About a week after release I ran the 10.6.1 update only to find that it had failed to install. I’m not sure exactly what happened since my typical method of carrying out updates is to click whatever needs clicked then move back to working on whatever other system is available. I do know that I was left with a dialog proclaiming that the update had failed and I should restart. Fine. I restart. Upon restarting the machine – my MacBook Pro circa 2007 – sat at the boot screen (grey screen with the little spinner) for at least 30 minutes. Not good. I restarted again but this time with the verbose boot sequence – Command-V at startup. Turns out the machine could not find a needed kernel extension for SCSI. Not sure why it needs SCSI but apparently the file was lost in the attempted update. It was clear that whatever happened the system was not going to fix itself, and Google wasn’t sure what was happening either as most the posts I could find related to the specific error talked of hardware failures.
The first thing I did was boot from the Snow Leopard media and run the Disk Utility to fix permissions etc. This seems to fix everything about 90% of the time when I do encounter issues on my Mac but this time no joy. I was relieved by the fact I was able to boot from the DVD though as everything Google had showed me indicated that my disk controller had died, but I wasn’t that nervous as I calculate the odds of a hardware failure occurring at precisely the same moment that I execute an update that has failed to be about the same as my spontaneous and instantaneous movement to a completely different location. Next I decided to reinstall Snow Leopard. This got me back up and running with 10.6. Being stubborn I tried the update again. This go around everything seemed to go great but after rebooting I found the system was still reporting 10.6 as the version. So I let it go for a few days until I received another notice from Software Update that 10.6.1 is available. Third time must be the charm because the update proceeded normally as is typical of Apple software.
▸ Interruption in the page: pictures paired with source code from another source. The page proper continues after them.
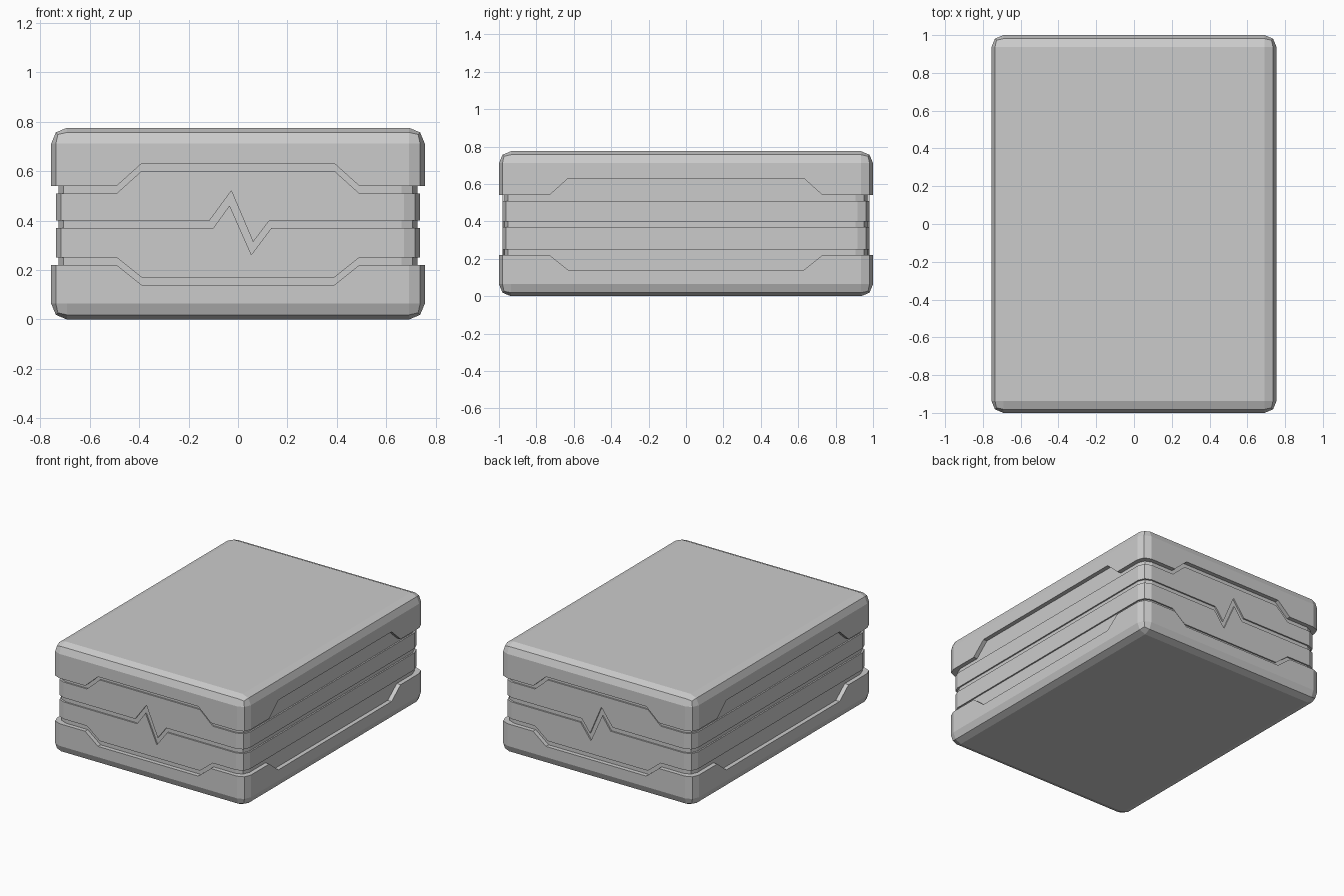
import bpy, bmesh

if "Cube" in bpy.data.objects:
    bpy.data.objects.remove(bpy.data.objects["Cube"])

HX, HY, H = 0.755, 1.0, 0.775   # half width, half length, height


def finish(name, bm):
    bmesh.ops.recalc_face_normals(bm, faces=bm.faces)
    me = bpy.data.meshes.new(name)
    bm.to_mesh(me)
    bm.free()
    ob = bpy.data.objects.new(name, me)
    bpy.context.collection.objects.link(ob)
    return ob


def rounded_box(name, inset, z0, z1, all_edges=False):
    bm = bmesh.new()
    bmesh.ops.create_cube(bm, size=1)
    for v in bm.verts:
        v.co.x *= 2 * (HX - inset)
        v.co.y *= 2 * (HY - inset)
        v.co.z = z0 if v.co.z < 0 else z1
    edges = [e for e in bm.edges
             if all_edges or abs(e.verts[0].co.z - e.verts[1].co.z) > 0.01]
    bmesh.ops.bevel(bm, geom=edges, offset=0.064, segments=2, profile=0.5,
                    affect='EDGES')
    return finish(name, bm)


def prism(name, outline, axis):
    # outline is (u, z); extruded right through the case along axis
    bm = bmesh.new()
    L = 1.3
    rings = []
    for d in (-L, L):
        rings.append([bm.verts.new((u, d, z) if axis == 'Y' else (d, u, z))
                      for u, z in outline])
    a, b = rings
    n = len(a)
    bm.faces.new(a)
    bm.faces.new(b[::-1])
    for i in range(n):
        bm.faces.new((a[i], b[i], b[(i + 1) % n], a[(i + 1) % n]))
    return finish(name, bm)


def boolean(ob, cutter, op):
    m = ob.modifiers.new("cut", 'BOOLEAN')
    m.operation, m.solver, m.object = op, 'EXACT', cutter
    bpy.context.view_layer.update()
    dg = bpy.context.evaluated_depsgraph_get()
    me = bpy.data.meshes.new_from_object(ob.evaluated_get(dg))
    ob.modifiers.clear()
    ob.data = me
    bpy.data.objects.remove(cutter)


def stepped(outer, a, b, z_side, z_mid):
    # edge line that steps from z_side to z_mid between a and b
    return [(-outer, z_side), (-a, z_side), (-b, z_mid),
            (b, z_mid), (a, z_side), (outer, z_side)]


# Outer shell: chamfered case with stepped openings cut on all four sides
def band(outer, a, b):
    return stepped(outer, a, b, 0.22, 0.14) + stepped(outer, a, b, 0.54, 0.63)[::-1]


for name, z0, z1 in (("bottom_shell", -1, 0.38), ("top_shell", 0.38, 2)):
    shell = rounded_box(name, 0, 0, H, True)
    half = [(-3, z0), (3, z0), (3, z1), (-3, z1)]
    boolean(shell, prism("half", half, 'Y'), 'INTERSECT')
    boolean(shell, prism("end_opening", band(1.4, 0.49, 0.39), 'Y'), 'DIFFERENCE')
    boolean(shell, prism("side_opening", band(1.4, 0.73, 0.63), 'X'), 'DIFFERENCE')

# Inner core forming the groove floors
rounded_box("core", 0.03, 0.08, 0.70)

# Raised panels split by a pulse-shaped groove
upper = [(-1.2, 0.40), (-0.115, 0.40), (-0.027, 0.52), (0.061, 0.313),
         (0.127, 0.40), (1.2, 0.40)]
lower = [(-1.2, 0.37), (-0.10, 0.37), (-0.034, 0.461), (0.054, 0.262),
         (0.135, 0.37), (1.2, 0.37)]
upper_panel = rounded_box("upper_panel", 0.02, 0.10, 0.70)
boolean(upper_panel, prism("upper_profile", upper +
        stepped(1.2, 0.49, 0.39, 0.51, 0.60)[::-1], 'Y'), 'INTERSECT')
lower_panel = rounded_box("lower_panel", 0.02, 0.10, 0.70)
boolean(lower_panel, prism("lower_profile",
        stepped(1.2, 0.49, 0.39, 0.25, 0.17) + lower[::-1], 'Y'), 'INTERSECT')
I’m not sure what caused this issue. The one thing I know was different is I lost wireless network access about halfway through the failed update.
I do have just a few notes on the move to Snow Leopard. If you have one machine you depend on don’t do it yet. The reason is simple, despite the fact Apple is passing this off as a simple update release that doesn’t include many new features it should be noted that 64-bit is different from 32-bit. In fact it is very different. Lots of software has the potential to break. I had issues with MacPorts when I completed the initial upgrade, and some of those issues continue do to compatibility issues that have not been fixed in Python. I don’t blame Apple on this one for the issues. These are a result of third party testing and release cycles. Still if you have a critical system performing an upgrade this early in the release cycle is fairly risky. I realize long time Apple users have become accustom to seamless upgrades but this is one of those rare occasions when you’re probably better off letting the dust settle a bit before moving forward. I suspect that the majority of major third party apps will have released updates already and those that have not will within the month but if you depend on something from a smaller publisher you’ll want to check the web sites for info on compatibility before committing to the upgrade.